- How to complete this task: Where a line below holds the string "faces", count it; then give the total without any other words.

- Entries provided:
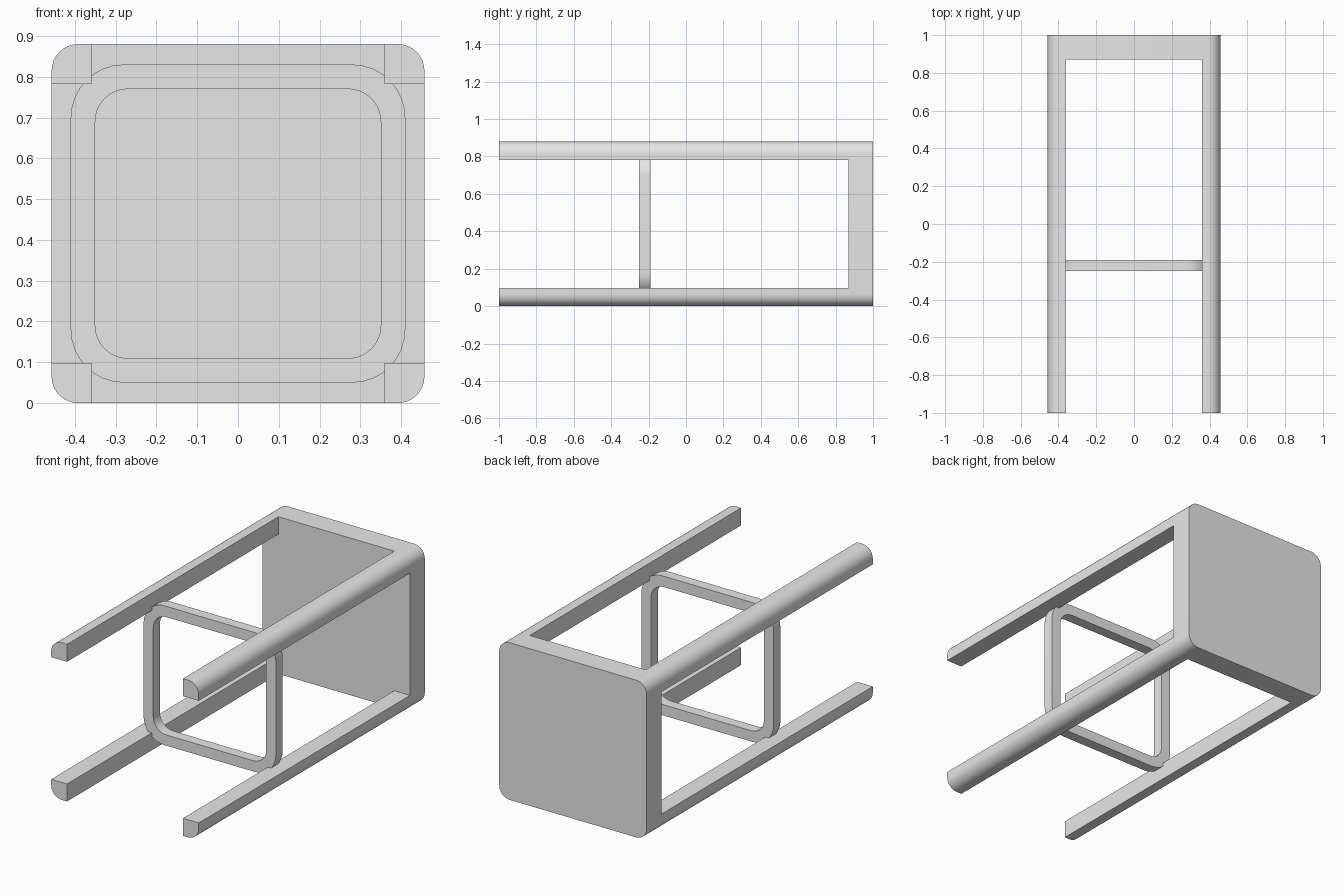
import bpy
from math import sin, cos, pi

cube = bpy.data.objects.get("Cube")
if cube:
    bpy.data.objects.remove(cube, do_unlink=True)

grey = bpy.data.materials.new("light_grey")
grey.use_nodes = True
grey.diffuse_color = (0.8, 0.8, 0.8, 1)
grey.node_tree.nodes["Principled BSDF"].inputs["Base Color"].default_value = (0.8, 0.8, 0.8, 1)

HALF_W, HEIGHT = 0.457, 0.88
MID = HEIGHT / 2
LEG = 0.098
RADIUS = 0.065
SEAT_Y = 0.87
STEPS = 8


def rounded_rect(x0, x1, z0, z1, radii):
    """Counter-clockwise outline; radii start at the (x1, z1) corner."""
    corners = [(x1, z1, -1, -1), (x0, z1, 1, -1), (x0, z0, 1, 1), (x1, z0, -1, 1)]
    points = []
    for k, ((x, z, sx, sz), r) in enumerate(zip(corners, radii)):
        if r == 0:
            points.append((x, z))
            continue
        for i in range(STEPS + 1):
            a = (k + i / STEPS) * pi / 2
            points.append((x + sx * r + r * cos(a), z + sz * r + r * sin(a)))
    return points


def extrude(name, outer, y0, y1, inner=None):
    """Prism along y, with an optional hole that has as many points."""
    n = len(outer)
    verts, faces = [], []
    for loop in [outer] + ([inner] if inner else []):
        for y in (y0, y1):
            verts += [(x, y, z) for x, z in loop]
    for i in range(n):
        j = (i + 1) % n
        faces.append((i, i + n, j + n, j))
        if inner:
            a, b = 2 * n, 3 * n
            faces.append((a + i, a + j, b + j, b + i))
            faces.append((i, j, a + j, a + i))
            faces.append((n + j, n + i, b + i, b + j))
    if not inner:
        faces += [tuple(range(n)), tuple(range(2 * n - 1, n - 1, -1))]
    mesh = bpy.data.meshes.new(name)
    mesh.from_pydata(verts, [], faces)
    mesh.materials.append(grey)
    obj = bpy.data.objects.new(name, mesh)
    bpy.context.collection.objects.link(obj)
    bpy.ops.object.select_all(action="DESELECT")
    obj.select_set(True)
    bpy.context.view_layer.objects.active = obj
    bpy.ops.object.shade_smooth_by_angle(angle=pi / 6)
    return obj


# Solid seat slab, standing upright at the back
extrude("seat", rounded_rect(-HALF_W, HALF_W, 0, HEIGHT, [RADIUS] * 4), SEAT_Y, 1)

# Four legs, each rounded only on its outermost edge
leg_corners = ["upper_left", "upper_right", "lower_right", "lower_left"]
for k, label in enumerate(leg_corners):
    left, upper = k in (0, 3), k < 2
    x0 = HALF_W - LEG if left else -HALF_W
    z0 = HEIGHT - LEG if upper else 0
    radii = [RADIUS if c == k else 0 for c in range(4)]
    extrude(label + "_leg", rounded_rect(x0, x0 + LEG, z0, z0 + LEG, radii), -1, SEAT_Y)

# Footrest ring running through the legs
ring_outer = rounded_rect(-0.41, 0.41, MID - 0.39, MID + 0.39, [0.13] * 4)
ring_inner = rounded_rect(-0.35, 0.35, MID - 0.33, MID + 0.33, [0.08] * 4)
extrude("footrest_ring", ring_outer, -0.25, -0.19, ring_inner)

- Result of the exercise: 7